* **Problem to solve**
Only the lines holding the string "trapezoid" are needed; copy each of them from the data.
····················
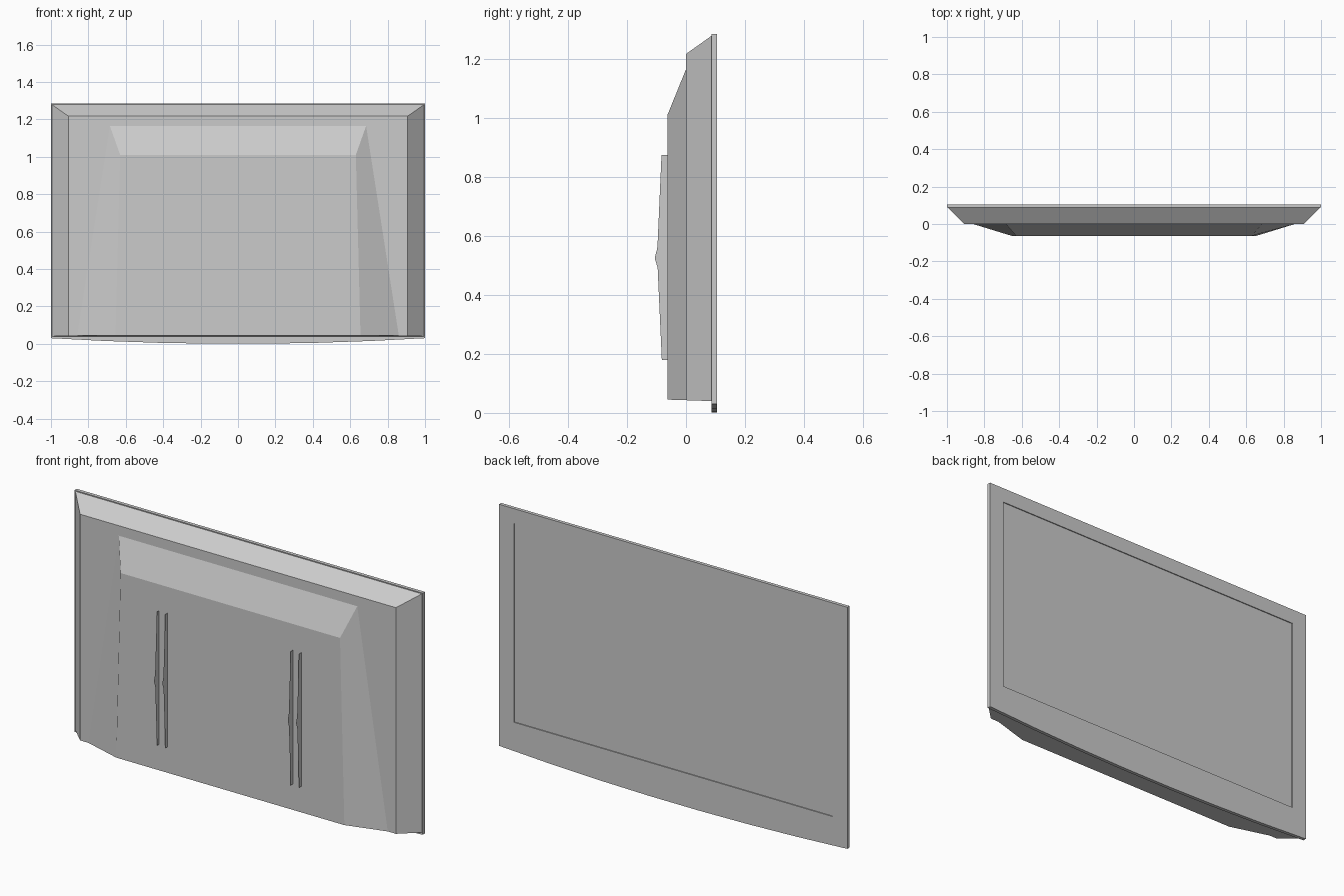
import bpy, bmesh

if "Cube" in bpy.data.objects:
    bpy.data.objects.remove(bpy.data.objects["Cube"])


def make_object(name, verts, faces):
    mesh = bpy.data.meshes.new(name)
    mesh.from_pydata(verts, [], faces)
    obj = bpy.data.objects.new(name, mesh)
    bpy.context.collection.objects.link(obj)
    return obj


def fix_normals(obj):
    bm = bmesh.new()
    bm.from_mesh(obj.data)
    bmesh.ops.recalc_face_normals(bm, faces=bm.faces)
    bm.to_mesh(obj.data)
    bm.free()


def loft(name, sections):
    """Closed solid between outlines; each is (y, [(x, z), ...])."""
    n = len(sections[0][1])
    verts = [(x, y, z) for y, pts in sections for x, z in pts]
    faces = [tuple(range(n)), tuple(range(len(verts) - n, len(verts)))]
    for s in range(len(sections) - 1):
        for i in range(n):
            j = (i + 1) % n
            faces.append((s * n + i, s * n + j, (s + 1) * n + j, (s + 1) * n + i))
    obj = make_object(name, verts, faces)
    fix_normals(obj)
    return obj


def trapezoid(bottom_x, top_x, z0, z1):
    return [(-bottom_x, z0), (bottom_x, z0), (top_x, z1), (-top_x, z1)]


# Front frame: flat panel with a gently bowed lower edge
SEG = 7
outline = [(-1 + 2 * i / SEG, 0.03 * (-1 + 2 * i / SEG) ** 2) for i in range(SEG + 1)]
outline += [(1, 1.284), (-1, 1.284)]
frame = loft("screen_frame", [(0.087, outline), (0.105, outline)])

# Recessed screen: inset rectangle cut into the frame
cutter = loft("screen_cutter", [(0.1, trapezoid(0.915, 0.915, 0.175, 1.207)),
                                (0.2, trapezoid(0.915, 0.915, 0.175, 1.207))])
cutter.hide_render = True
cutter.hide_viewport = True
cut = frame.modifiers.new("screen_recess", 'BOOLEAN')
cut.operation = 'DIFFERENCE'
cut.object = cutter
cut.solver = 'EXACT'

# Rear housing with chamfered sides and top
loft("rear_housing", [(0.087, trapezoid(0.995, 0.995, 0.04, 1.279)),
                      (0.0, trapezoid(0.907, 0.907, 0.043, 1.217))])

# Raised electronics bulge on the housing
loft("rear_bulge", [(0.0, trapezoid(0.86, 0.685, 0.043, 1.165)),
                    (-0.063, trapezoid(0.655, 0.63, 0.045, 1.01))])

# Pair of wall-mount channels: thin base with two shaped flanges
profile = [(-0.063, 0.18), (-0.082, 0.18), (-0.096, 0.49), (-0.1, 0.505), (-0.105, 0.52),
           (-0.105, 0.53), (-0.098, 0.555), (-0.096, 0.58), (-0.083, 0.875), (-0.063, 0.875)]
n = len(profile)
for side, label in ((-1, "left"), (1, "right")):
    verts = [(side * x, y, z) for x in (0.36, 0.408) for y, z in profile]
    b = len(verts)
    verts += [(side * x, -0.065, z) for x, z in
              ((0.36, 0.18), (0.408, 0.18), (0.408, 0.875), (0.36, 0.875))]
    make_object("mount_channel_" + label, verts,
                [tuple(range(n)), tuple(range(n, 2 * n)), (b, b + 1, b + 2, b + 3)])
····················
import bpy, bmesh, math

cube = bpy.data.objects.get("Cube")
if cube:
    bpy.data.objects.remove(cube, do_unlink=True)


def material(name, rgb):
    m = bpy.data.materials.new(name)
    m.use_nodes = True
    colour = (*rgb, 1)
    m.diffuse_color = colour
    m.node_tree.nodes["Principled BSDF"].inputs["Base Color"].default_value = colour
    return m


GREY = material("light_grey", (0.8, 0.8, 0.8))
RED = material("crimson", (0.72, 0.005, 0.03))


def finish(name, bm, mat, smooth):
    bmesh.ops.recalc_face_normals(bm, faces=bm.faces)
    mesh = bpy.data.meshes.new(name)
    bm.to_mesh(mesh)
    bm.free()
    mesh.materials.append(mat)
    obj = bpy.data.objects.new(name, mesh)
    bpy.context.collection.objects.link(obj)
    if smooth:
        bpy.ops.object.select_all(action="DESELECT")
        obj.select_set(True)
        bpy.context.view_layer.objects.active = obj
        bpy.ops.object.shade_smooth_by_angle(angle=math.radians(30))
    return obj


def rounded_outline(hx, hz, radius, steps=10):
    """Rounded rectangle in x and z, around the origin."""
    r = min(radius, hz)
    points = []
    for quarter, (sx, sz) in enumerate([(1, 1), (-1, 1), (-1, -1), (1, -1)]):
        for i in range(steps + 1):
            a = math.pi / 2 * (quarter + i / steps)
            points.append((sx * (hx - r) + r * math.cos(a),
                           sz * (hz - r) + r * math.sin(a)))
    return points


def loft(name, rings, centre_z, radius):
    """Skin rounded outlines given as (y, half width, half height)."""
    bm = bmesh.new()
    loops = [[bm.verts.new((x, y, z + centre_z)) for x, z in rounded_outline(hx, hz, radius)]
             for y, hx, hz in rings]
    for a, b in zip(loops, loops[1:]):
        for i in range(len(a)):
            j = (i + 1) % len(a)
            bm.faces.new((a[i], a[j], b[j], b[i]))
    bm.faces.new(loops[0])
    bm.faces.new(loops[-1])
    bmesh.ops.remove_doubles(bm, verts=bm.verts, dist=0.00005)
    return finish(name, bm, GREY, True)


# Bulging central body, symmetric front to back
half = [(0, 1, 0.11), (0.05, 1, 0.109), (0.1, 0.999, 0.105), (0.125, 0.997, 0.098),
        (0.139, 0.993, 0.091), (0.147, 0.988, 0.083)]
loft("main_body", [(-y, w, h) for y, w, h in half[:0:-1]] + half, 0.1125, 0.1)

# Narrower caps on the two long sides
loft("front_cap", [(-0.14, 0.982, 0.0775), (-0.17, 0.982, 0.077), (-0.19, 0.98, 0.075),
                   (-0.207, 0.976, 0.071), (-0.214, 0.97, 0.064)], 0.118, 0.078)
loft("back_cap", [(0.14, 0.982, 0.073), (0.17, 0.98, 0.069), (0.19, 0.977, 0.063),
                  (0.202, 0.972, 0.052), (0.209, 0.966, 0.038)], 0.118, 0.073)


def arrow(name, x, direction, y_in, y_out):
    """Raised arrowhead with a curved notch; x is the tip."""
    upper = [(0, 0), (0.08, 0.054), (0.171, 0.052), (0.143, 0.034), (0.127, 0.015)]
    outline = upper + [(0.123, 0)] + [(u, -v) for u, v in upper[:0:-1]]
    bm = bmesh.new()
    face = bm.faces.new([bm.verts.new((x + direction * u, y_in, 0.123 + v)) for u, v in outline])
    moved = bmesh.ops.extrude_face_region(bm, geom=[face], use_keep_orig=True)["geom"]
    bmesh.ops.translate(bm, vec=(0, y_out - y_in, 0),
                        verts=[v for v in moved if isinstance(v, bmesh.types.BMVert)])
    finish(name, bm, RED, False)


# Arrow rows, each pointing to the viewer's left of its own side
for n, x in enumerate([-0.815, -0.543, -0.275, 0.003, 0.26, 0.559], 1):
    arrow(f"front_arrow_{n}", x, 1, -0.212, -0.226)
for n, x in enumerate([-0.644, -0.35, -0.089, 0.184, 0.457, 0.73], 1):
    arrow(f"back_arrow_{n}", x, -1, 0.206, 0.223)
····················
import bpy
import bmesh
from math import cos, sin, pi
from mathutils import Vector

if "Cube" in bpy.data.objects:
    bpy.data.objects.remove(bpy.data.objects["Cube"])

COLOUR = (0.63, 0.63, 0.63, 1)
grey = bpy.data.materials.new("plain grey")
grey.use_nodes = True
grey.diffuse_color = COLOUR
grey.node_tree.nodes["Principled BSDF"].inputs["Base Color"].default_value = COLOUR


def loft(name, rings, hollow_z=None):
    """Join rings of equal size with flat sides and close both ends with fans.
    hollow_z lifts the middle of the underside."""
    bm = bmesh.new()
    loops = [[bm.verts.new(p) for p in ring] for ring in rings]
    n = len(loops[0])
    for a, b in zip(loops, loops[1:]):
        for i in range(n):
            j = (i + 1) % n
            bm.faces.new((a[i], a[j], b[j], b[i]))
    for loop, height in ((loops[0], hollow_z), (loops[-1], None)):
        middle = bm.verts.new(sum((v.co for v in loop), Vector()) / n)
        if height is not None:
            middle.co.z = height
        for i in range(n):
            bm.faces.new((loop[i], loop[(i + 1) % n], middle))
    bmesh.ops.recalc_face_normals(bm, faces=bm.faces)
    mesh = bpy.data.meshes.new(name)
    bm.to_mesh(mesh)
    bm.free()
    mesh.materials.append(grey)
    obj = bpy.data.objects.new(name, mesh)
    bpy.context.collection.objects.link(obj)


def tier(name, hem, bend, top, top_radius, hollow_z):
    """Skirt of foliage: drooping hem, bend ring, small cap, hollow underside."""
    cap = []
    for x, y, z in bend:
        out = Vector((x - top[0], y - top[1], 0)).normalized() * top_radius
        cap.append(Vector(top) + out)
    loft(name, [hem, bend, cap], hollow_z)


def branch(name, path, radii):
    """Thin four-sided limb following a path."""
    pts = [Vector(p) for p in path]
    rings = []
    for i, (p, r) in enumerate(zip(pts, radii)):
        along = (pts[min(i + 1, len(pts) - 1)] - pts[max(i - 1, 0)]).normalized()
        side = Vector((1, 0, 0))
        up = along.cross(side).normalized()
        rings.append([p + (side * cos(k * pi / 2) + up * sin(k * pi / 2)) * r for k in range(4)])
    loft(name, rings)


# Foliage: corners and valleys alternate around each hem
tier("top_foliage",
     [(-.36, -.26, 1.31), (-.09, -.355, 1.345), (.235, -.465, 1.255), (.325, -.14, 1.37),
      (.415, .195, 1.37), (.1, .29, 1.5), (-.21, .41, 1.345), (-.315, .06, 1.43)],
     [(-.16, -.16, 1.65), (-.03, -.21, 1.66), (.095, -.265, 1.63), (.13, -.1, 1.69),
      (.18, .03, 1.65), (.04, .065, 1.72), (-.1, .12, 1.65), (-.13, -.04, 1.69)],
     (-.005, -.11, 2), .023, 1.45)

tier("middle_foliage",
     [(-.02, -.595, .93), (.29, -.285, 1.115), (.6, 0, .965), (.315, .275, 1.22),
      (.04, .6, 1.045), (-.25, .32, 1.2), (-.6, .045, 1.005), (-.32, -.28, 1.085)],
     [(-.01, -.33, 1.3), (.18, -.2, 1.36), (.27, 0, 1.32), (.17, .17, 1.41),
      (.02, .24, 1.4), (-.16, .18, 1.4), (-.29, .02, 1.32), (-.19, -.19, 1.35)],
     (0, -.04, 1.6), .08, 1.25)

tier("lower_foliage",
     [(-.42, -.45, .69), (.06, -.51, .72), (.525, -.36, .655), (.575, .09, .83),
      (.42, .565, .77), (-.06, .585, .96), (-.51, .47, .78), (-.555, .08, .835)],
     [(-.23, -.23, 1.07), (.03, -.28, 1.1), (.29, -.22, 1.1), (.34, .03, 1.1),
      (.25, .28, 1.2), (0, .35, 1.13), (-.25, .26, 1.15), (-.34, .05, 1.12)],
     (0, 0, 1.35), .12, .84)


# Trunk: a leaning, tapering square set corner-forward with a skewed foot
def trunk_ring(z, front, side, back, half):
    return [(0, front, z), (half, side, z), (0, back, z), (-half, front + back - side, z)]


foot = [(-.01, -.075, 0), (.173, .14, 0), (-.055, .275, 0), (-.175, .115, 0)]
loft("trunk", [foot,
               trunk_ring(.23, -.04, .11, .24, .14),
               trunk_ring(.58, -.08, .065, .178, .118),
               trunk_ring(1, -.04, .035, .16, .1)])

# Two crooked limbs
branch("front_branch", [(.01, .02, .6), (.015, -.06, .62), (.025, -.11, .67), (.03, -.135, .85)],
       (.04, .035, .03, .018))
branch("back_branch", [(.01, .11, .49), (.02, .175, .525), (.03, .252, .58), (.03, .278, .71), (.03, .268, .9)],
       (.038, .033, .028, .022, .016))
····················
* **Problem solution**
def trapezoid(bottom_x, top_x, z0, z1):
cutter = loft("screen_cutter", [(0.1, trapezoid(0.915, 0.915, 0.175, 1.207)),
                                (0.2, trapezoid(0.915, 0.915, 0.175, 1.207))])
loft("rear_housing", [(0.087, trapezoid(0.995, 0.995, 0.04, 1.279)),
                      (0.0, trapezoid(0.907, 0.907, 0.043, 1.217))])
loft("rear_bulge", [(0.0, trapezoid(0.86, 0.685, 0.043, 1.165)),
                    (-0.063, trapezoid(0.655, 0.63, 0.045, 1.01))])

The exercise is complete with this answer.